Cars pulled off of roadways. Modular homes filled up without babysitters, the drug not safe for those under age 8. They watched impassively as rows upon ballpoint pen rows filled up on legal pads, and people joined together for protection, uncertain what their parents or sisters or guardians were doing out there.
I swallowed the small blue pill, expecting sleep. Instead I saw space in five dimensions, rainbow trails, ROY G. BIV and all those things I’ve half-learned in middle school chemistry. There were no videos. There was something not interactive about this medication, if it was medication, something that hearkened back to simple times. They gave us scores of charts, which we filled in like math students at some college worksheet.
Every so often, a military GI with a tommy gun opened up a door to a modular home or a real home made out of our famous red clay. What was today? What was tomorrow? Did any of it really matter? I saw everyone’s paint-by-number dreams, like a modern day Jackson Browne. They took sheet after sheets. The Clutters looked the same. The Smiths looked the same. The Johnsons looked the same. Even the Maranpolas, the Greeks down the way looked the same as us, but theirs was in red, blood red.
It was just Crayola’s, markers and crayons and colored pencils. Nothing serious. The way the papers were collected was with deadly seriousness, as though someone had died. They even gave it to the same guy, this little fella with fewer stars on his epaulets, who acted like he was due twice as much for duty this profane.
“One more tomorrow, yes?” And we all smiled the smiled of the stoned and the preoccupied. It was almost like speed, but it wasn’t quite that way either. No grinding of teeth. A nice mellow, highly tested chemical that dissolved rapidly and had no need to measure weight or blood pressure, or even pulse rate. You’d swear at the end you’d had a religious experience and maybe you had. You’d brag about it over the school lunch table.

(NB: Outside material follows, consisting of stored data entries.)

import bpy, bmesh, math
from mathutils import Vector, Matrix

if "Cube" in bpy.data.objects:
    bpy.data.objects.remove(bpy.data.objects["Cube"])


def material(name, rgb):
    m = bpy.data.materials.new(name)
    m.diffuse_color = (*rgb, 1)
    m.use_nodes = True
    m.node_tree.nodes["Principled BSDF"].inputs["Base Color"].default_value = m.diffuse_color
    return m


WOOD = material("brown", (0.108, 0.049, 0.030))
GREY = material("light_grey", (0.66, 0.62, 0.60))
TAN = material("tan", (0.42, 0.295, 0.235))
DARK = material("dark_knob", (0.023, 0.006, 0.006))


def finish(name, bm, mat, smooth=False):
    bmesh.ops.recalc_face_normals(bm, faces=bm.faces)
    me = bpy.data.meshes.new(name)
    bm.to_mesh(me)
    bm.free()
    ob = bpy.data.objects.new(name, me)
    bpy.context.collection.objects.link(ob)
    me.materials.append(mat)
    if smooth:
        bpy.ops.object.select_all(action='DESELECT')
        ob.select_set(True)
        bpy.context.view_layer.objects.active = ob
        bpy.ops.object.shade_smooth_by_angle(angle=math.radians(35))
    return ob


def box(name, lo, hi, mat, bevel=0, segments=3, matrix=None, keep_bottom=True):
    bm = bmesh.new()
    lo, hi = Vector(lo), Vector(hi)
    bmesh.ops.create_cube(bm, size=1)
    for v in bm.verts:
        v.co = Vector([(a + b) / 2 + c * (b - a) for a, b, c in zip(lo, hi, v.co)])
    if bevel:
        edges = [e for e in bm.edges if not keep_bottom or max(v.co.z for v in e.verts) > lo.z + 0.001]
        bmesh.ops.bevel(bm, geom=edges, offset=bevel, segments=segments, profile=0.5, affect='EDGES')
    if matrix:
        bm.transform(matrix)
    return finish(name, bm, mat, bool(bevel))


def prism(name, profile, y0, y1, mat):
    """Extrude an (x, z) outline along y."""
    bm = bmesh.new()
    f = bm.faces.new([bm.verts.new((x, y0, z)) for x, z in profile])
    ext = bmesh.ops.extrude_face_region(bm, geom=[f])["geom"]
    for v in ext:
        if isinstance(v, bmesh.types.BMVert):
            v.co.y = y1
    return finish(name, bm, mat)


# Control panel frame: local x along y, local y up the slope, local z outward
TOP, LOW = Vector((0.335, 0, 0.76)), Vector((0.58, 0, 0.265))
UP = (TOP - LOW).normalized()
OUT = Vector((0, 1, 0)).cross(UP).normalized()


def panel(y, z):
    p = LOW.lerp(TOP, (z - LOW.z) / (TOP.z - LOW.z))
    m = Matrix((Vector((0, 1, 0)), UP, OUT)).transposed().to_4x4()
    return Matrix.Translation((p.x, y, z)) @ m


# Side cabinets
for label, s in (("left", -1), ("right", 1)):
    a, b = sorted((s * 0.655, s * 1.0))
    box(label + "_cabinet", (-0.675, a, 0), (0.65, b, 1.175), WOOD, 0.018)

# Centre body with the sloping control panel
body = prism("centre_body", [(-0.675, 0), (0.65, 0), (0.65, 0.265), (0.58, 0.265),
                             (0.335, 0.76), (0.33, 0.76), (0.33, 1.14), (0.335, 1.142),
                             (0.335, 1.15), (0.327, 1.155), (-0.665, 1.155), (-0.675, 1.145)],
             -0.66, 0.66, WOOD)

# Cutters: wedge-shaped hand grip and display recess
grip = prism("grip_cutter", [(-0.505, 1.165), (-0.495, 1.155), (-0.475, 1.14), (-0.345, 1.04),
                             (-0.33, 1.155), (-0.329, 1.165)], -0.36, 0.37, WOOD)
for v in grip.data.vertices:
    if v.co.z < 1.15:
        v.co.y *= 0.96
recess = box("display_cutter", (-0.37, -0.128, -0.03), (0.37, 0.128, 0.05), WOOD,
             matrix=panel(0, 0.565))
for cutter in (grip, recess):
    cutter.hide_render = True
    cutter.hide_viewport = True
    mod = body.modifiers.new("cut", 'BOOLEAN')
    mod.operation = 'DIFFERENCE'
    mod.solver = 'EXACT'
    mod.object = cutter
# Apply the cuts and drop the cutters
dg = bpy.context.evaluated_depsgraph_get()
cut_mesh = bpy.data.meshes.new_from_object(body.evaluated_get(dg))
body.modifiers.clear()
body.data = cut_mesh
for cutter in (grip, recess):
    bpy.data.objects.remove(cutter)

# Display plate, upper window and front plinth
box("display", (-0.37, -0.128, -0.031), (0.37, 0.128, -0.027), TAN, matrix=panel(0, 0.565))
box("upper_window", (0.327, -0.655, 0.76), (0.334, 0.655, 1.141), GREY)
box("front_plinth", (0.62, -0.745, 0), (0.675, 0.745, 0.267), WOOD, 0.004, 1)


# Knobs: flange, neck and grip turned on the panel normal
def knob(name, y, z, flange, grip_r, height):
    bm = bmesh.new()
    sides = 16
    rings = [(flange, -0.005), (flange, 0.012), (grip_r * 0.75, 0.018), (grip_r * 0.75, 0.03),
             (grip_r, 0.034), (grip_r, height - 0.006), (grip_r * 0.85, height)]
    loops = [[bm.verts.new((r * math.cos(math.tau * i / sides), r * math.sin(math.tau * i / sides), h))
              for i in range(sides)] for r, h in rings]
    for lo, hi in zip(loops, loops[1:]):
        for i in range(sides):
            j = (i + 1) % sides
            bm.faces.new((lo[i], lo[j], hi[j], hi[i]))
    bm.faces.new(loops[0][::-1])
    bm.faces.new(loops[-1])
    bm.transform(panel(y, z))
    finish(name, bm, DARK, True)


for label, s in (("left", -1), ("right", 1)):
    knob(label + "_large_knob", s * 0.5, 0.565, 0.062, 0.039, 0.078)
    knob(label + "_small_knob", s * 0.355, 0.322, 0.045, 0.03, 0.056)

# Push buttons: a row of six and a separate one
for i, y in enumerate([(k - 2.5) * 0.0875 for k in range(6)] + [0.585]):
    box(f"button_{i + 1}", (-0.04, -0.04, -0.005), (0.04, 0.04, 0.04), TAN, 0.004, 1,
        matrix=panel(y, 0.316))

And amid thermos and lunchboxes, the talk was the same the next day. One more day of the mystical pill. Whatever will they think of next? We didn’t much talk about what they wanted from us. It gave us a break from the hunger and the Russians and the Iranians and the fifty minutes if we wanted gasoline. You could skim it off the line if you got desperate and some of us did, but the behavior was discouraged, but the poorest among us had no such reservation. Ever tried to get mineral spirits out of a grey flannel shirt?
And then the military brass started walking all slow-like around 2 pm. We weren’t supposed to be at school, but we knew that. And all the time, they kept walking lolly-gag style with a plastic bag full of those same little blue pills. Round two, said some widow, and so we prepared for round two. It was our last go-round with the U.S. Army and nobody was afraid to look a gift horse in the mouth, it was two days where we weren’t worried about being poached across the river to the next grist mill.
They started knocking on doors like before, pouring pills into cupped hands into small circular paper contains containers of water. Plastic cups from all over creation. Free somewhere, once. They drank them down with haste, ready to begin, to learn the meaning of life, even ordinary people who never had no book learnin’ like James Franklin Jamison, the town mentally challenged individual, who you used to call the village idiot.
He was rubbing out answers and blue boxes with his elbows, which soon grew blue. I wonder what his answers said. Could they be what we were looking for all along. As it turns out, there was to go before the Minnesota border and here were in northern Michigan. Not close to nothin’ as the neighbors would say.
The bullhorns let us know they were leaving soon and for us to dose or forget about it. So I opened up the gate to the bridge and off they sped. As for me, I walked back to the campsite to see what everyone was doing. They kept drawing boxes and talking frantically. I wish I knew that universe they inhabited individually. Was it different from mine?